We talk about the past, we remember funny stories, we share our dreams and secrets, we play games, we eat and we really have uninterrupted family time.
Our lives are so busy, that it’s nice to have a place and a time where we can just sit and linger over our dinner a little longer, listening to the crickets chirp and watching the sun fade into the trees as darkness falls over our camp, and when we’re left with nowhere to go, nowhere to be… that’s when we are truly living.
Tips for Chicken and Dumplings
- I usually bring the dry ingredients for the dumplings already measured and mixed up together in a ziplock baggie. Just add the milk, butter and egg when you’re ready to start kneading.
- Two stockpots are always better than one. We use them to transfer the broth, but also sometimes make double batches for the next day or the day after. We are known to eat Chicken and Dumplings several times while we are camping.
- To store leftovers, simply transfer to an airtight storage container and keep in a cooler with ice until you’re ready to reheat.
- To reheat leftovers, pour the chicken and dumplings into a stockpot and simply reheat over the fire slowly. If they seem dry, add a little water.
- Cheat tip: If you don’t want to bother with homemade dumplings, you can also use store bought crescent dough or biscuit dough. Sometimes we do it in a pinch. It usually makes the broth thicker as it cooks and there aren’t much dumplings left at the end. But it tastes amazing.
I’ve said it before and I will say it again, Sunday dinner is my favorite meal of the week.
I spend time with my family, I share recipes with my friends and we all celebrate together.
Recipe for Campfire Chicken and Dumplings
Campfire Chicken and Dumplings
- 1 whole fryer chicken 4-5 pounds
- 4 ribs of chopped celery
- 1 large chopped onion
- 1 14½ ounce can chicken broth
- 1 teaspoon of salt
- 1 teaspoon of pepper
- 1 Tablespoon of garlic powder
- FOR DUMPLINGS:
- 2 cups all purpose flour
- ½ teaspoon salt
- 1 egg
- 5 Tablespoons butter
- ½ cups milk
- 2 tsp. minced parsley
- 1 tsp. pepper
- In a large stockpot, place the chicken and enough water to cover it. Add the celery, the onion, the chicken broth and the three seasonings and cover. Bring to a boil and then move it off the hot flames and find a place where it can simply simmer for about an hour or longer if you’d like. We take it off at an hour when it’s super hot outside, but if it’s colder weather, you might wish to leave it on an extra hour. It won’t hurt anything either way.
- Remove from the heat. What we do, and you can do whatever you want here, is that we remove the chicken from the broth. This speeds up the cooling process.
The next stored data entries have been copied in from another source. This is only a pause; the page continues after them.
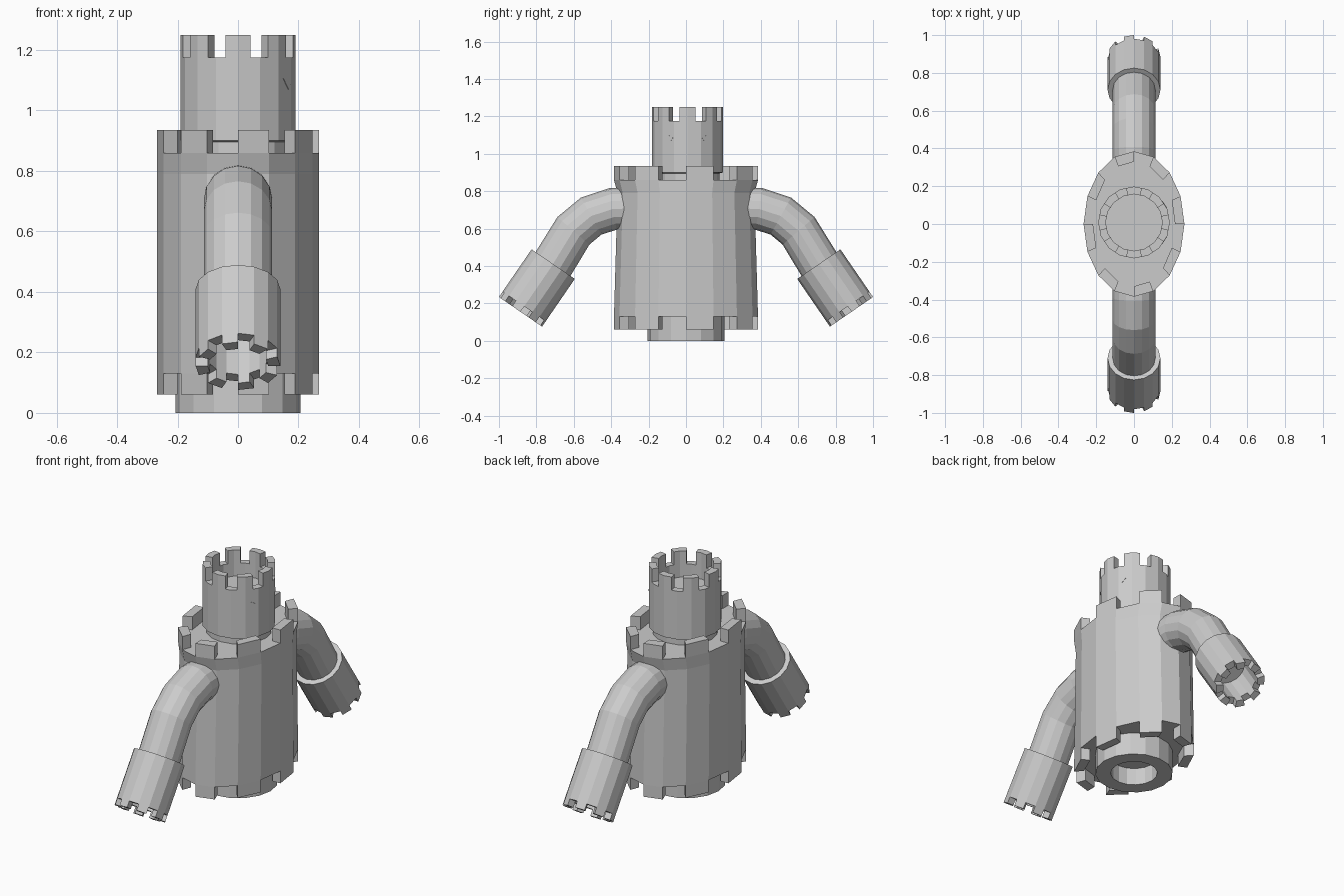
import bpy, bmesh
from math import sin, cos, pi, radians
from mathutils import Matrix, Vector

if "Cube" in bpy.data.objects:
    bpy.data.objects.remove(bpy.data.objects["Cube"])

stone = bpy.data.materials.new("stone_grey")
stone.use_nodes = True
GREY = (0.6, 0.6, 0.6, 1)
stone.diffuse_color = GREY
stone.node_tree.nodes["Principled BSDF"].inputs["Base Color"].default_value = GREY

SIDES = 16
STEP = 2 * pi / SIDES


def facet_point(rx, ry, a):
    """Point on a 16-sided ellipse at angle a, kept on its flat facets."""
    k = cos(STEP / 2) / cos(a % STEP - STEP / 2)
    return rx * k * cos(a), ry * k * sin(a)


def skin(bm, rings, closed_rows=False):
    """Join successive rings of points with quads; cap the ends."""
    rows = [[bm.verts.new(p) for p in ring] for ring in rings]
    n = len(rows[0])
    for lower, upper in zip(rows, rows[1:]):
        for i in range(n):
            j = (i + 1) % n
            bm.faces.new((lower[i], lower[j], upper[j], upper[i]))
    bm.faces.new(rows[0][::-1])
    bm.faces.new(rows[-1])


def lathe(bm, profile):
    """Profile entries are (x radius, y radius, height)."""
    skin(bm, [[(*facet_point(rx, ry, i * STEP), z) for i in range(SIDES)]
              for rx, ry, z in profile])


def round_lathe(bm, profile):
    lathe(bm, [(r, r, z) for r, z in profile])


def merlons(bm, outer, inner, z0, z1, start, width):
    """Eight wall blocks, one every second facet."""
    for k in range(8):
        a = start + k * 2 * STEP
        angles = [a, a + width / 2, a + width]
        outline = [facet_point(*outer, t) for t in angles]
        outline += [facet_point(*inner, t) for t in reversed(angles)]
        skin(bm, [[(x, y, z) for x, y in outline] for z in (z0, z1)])


def finish(name, bm, matrix=Matrix()):
    bm.transform(matrix)
    bmesh.ops.recalc_face_normals(bm, faces=bm.faces)
    mesh = bpy.data.meshes.new(name)
    bm.to_mesh(mesh)
    bm.free()
    mesh.materials.append(stone)
    ob = bpy.data.objects.new(name, mesh)
    bpy.context.collection.objects.link(ob)
    return ob


# Oval tower body with battlements at both ends
bm = bmesh.new()
OUTER, INNER = (0.267, 0.385), (0.217, 0.33)
lathe(bm, [(*OUTER, 0.13), (0.267, 0.366, 0.79), (*OUTER, 0.86)])
merlons(bm, OUTER, INNER, 0.86, 0.935, 0, STEP)
merlons(bm, OUTER, INNER, 0.06, 0.13, 0, STEP)
finish("body", bm)

# Hollow foot ring
bm = bmesh.new()
round_lathe(bm, [(0.2, 0.135), (0.207, 0.13), (0.207, 0), (0.125, 0),
                 (0.125, 0.1), (0.01, 0.1)])
finish("foot_ring", bm)

# Turret head with a sunken top
bm = bmesh.new()
round_lathe(bm, [(0.17, 0.855), (0.17, 0.895), (0.19, 0.9), (0.19, 1.175),
                 (0.15, 1.175), (0.15, 1.1), (0.01, 1.1)])
half = radians(13)
merlons(bm, (0.19, 0.19), (0.15, 0.15), 1.175, 1.25, -half, 2 * half)
finish("head", bm, Matrix.Translation((0, 0.008, 0)))

# Slanted eye plates on the head's +x side
for side, label in ((-1, "right"), (1, "left")):
    bm = bmesh.new()
    rings = []
    for r in (0.188, 0.192):
        ring = []
        for deg, z in ((24, 1.085), (37, 1.105), (28, 1.07)):
            x, y = facet_point(r, r, side * radians(deg))
            ring.append((x, y + 0.008, z))
        rings.append(ring)
    skin(bm, rings)
    finish("eye_" + label, bm)

# Bent arms and hollow crenellated cuffs, front and back
CUFF, TIP = Vector((0, -0.71, 0.41)), Vector((0, -0.885, 0.155))
axis = (TIP - CUFF).normalized()
side_x = Vector((1, 0, 0))
frame = Matrix((side_x, axis.cross(side_x), axis)).transposed().to_4x4()
frame.translation = CUFF
length = (TIP - CUFF).length
path = [Vector(p) for p in ((0, -0.3, 0.707), (0, -0.39, 0.705),
                            (0, -0.507, 0.667), (0, -0.602, 0.588))]
path.append(CUFF + axis * 0.02)

for flip, label in ((1, "front"), (-1, "back")):
    mirror = Matrix.Diagonal((1, flip, 1, 1))
    bm = bmesh.new()
    rings = []
    for i, p in enumerate(path):
        before = (p - path[max(i - 1, 0)]).normalized()
        after = (path[min(i + 1, len(path) - 1)] - p).normalized()
        across = (before + after).normalized().cross(side_x)
        rings.append([p + 0.113 * (side_x * cos(k * STEP) + across * sin(k * STEP))
                      for k in range(SIDES)])
    skin(bm, rings)
    finish(label + "_arm", bm, mirror)

    bm = bmesh.new()
    rim = length - 0.035
    round_lathe(bm, [(0.1, 0), (0.14, 0), (0.14, rim), (0.1, rim),
                     (0.1, 0.12), (0.01, 0.12)])
    merlons(bm, (0.14, 0.14), (0.1, 0.1), rim, length, 0, STEP)
    finish(label + "_cuff", bm, mirror @ frame)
In order to do that, we bring a big strainer and an extra pot (we always have extra pots for cooking while we’re camping) and we just strain while transferring the broth from one pot to the other. This strains out the veggies which are soggy and not needed by now and any spare bones that may have become separated during the cooking process. However you do it, you need to get the chicken to cool and you need to make sure that the veggies are removed along with other bones.
- Do NOT throw out the chicken broth water. Just cover it in it’s new pot and let it stay as warm as you can but don’t put it back on the fire just yet.
- Once the chicken has cooled enough to handle (we don’t wait long, it’s still pretty hot when we do it, but you can wait longer and it won’t mess anything up) remove the skin from the chicken and pull the meat off the bones of the chicken putting it back in the pot.
- At this point it’s okay to taste the broth and add any other seasonings you might want – more garlic powder, more salt, more pepper, maybe add some parsley.
- Return the broth and chicken to the fire and allow to simmer again.
- Meanwhile, in a bowl, mix up all of the ingredients for the dumplings. Knead by hand for a bit (10 minutes or so) or until everything is mixed up nicely. Now I know lots of traditional recipes tell you to roll them into balls, and if you want to do that, you go right ahead, but we just pull pieces off and drop them into the simmering liquid. We just like it better that way and it fits right into your mouth.
- Allow to simmer and cook about 20 minutes or so longer and then it is ready to serve. Enjoy!